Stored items
__________________________________________________

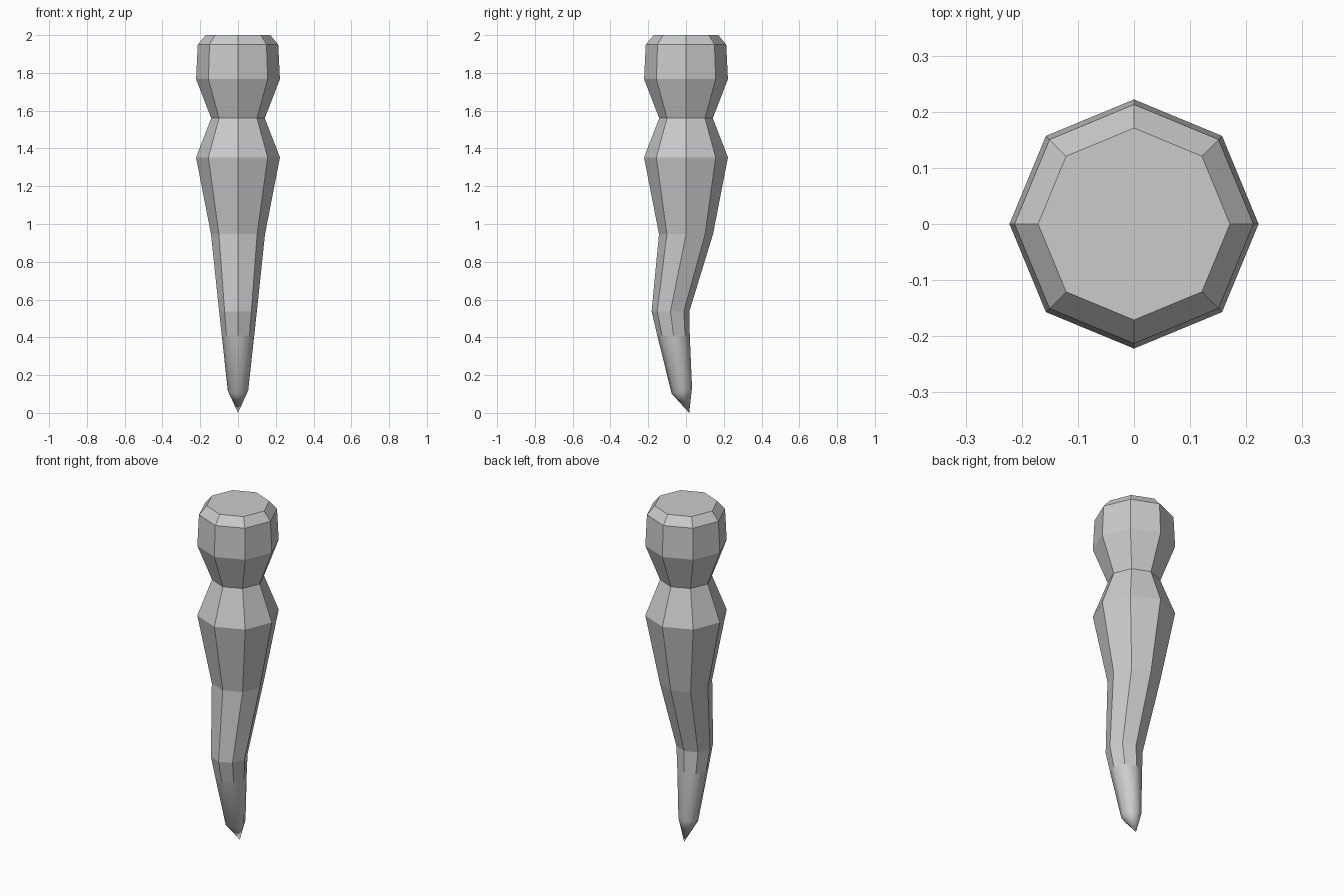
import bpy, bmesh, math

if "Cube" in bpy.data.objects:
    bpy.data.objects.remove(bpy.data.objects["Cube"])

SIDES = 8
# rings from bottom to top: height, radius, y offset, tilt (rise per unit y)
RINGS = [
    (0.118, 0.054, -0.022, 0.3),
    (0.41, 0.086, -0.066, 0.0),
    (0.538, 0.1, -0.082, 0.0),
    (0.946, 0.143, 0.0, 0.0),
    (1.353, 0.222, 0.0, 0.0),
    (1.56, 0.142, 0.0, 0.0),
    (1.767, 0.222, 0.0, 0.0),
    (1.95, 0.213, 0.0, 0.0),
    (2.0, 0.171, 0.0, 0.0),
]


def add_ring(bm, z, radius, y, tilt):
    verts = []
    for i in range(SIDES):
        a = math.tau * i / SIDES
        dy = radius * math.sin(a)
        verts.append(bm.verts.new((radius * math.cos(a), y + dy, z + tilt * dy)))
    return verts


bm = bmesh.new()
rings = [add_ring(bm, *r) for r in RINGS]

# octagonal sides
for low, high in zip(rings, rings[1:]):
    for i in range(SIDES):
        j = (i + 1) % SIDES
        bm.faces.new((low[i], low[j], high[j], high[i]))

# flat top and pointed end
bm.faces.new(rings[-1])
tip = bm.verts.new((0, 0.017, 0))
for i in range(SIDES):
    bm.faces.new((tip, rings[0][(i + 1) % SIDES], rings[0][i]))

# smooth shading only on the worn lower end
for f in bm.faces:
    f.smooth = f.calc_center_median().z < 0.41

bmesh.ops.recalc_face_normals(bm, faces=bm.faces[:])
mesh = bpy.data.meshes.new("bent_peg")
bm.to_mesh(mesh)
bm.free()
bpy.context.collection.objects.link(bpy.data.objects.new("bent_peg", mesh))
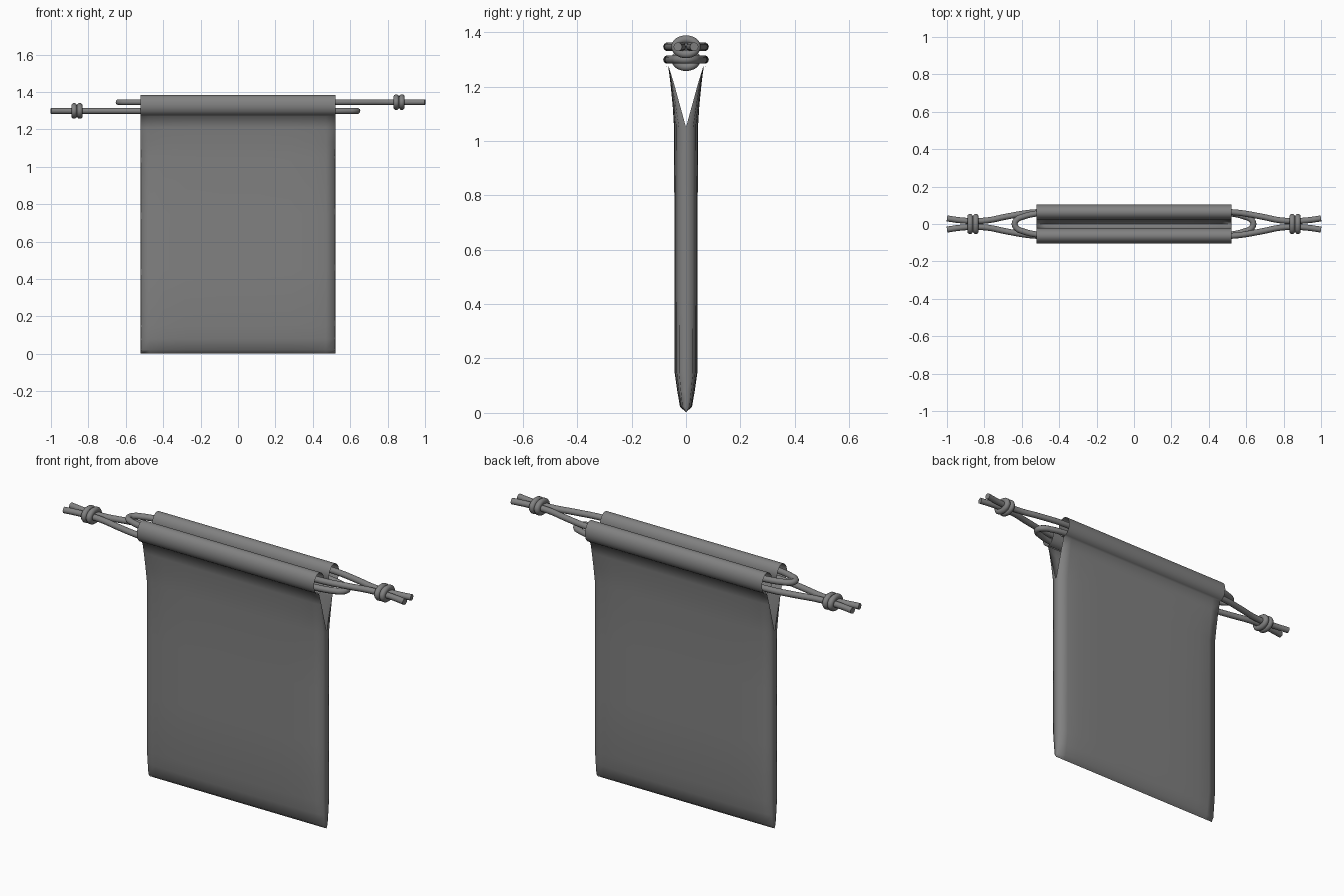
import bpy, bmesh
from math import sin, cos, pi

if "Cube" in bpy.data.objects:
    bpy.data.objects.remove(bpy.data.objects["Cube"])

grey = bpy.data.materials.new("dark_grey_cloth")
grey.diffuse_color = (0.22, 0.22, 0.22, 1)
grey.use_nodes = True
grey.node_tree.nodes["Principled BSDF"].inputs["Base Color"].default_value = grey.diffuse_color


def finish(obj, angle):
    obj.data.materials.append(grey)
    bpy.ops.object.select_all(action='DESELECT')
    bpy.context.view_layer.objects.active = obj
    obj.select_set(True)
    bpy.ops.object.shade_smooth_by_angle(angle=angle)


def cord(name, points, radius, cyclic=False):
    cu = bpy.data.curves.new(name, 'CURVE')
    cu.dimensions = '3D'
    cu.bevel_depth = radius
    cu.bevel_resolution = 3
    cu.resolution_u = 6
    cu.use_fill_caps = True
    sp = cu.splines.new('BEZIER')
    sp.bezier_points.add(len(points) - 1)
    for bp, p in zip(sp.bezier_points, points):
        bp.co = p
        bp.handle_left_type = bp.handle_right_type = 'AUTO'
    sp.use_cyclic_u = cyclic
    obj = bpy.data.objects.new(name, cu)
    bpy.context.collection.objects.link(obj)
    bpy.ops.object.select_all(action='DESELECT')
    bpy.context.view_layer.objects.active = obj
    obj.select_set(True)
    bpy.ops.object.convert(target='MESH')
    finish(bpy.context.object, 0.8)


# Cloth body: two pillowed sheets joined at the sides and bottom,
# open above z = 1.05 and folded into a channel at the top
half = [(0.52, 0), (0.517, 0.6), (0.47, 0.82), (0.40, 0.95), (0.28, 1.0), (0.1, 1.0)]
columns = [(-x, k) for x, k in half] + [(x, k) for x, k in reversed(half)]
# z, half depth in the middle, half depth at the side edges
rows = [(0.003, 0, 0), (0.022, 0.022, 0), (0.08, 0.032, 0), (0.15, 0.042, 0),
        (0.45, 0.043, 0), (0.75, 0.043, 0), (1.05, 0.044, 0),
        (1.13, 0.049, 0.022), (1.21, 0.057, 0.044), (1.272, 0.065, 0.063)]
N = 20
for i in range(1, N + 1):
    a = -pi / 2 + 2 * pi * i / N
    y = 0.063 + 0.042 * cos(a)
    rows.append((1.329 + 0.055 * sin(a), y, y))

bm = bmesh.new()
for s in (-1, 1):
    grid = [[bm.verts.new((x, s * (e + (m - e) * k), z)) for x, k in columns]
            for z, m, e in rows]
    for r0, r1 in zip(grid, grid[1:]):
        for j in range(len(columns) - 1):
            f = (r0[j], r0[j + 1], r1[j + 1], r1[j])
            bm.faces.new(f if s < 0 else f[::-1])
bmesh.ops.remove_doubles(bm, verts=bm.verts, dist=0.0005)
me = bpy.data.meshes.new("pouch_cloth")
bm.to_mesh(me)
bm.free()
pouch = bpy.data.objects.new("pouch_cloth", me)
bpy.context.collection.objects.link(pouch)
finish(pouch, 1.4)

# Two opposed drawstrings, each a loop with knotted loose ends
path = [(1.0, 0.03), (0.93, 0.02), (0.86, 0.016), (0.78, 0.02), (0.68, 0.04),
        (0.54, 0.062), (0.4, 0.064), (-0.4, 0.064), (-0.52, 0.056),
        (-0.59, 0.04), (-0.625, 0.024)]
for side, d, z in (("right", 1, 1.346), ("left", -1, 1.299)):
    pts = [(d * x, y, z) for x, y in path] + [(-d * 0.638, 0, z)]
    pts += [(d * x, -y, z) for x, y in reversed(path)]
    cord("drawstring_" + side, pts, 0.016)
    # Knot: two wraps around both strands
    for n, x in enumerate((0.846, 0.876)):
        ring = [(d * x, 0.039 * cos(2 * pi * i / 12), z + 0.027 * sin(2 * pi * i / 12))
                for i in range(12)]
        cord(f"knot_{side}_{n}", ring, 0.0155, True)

__________________________________________________

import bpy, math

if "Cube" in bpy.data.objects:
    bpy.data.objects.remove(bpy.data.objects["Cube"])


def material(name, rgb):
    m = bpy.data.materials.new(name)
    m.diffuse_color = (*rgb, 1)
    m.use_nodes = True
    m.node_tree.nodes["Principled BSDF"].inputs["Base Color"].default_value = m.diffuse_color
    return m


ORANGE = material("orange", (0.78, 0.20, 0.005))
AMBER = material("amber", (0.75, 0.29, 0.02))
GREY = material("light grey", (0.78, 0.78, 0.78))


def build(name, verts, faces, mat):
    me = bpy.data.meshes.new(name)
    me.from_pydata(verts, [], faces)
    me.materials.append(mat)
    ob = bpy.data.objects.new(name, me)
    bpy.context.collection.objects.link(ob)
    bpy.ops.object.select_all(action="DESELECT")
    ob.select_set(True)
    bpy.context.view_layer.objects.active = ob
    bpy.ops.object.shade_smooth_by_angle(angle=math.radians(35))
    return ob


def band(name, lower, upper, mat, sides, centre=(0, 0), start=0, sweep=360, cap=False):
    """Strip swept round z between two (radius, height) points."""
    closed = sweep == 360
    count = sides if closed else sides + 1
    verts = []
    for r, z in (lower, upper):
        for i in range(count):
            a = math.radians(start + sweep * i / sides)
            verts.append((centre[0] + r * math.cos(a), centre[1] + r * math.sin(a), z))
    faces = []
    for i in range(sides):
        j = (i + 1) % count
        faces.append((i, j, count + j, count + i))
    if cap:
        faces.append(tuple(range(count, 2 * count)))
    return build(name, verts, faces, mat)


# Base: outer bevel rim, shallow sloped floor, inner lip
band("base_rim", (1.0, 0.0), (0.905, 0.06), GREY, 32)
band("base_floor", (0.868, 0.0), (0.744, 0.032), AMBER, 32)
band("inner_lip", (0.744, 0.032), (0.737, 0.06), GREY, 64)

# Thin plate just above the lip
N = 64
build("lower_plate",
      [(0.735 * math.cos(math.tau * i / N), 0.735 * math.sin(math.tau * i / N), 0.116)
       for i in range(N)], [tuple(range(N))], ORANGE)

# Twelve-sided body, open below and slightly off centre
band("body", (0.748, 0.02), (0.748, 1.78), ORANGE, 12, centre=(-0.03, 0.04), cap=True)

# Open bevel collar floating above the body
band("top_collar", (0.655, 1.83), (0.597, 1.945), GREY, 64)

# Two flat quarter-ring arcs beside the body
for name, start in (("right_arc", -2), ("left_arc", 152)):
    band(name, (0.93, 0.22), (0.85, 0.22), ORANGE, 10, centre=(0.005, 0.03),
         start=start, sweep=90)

__________________________________________________

# Exercise prompt
Give back exactly the lines above, from the line containing "centre=(-0.03, 0.04), cap=True)" through the line containing "start=start, sweep=90)", with both end lines and nothing more.

# Exercise answer
band("body", (0.748, 0.02), (0.748, 1.78), ORANGE, 12, centre=(-0.03, 0.04), cap=True)

# Open bevel collar floating above the body
band("top_collar", (0.655, 1.83), (0.597, 1.945), GREY, 64)

# Two flat quarter-ring arcs beside the body
for name, start in (("right_arc", -2), ("left_arc", 152)):
    band(name, (0.93, 0.22), (0.85, 0.22), ORANGE, 10, centre=(0.005, 0.03),
         start=start, sweep=90)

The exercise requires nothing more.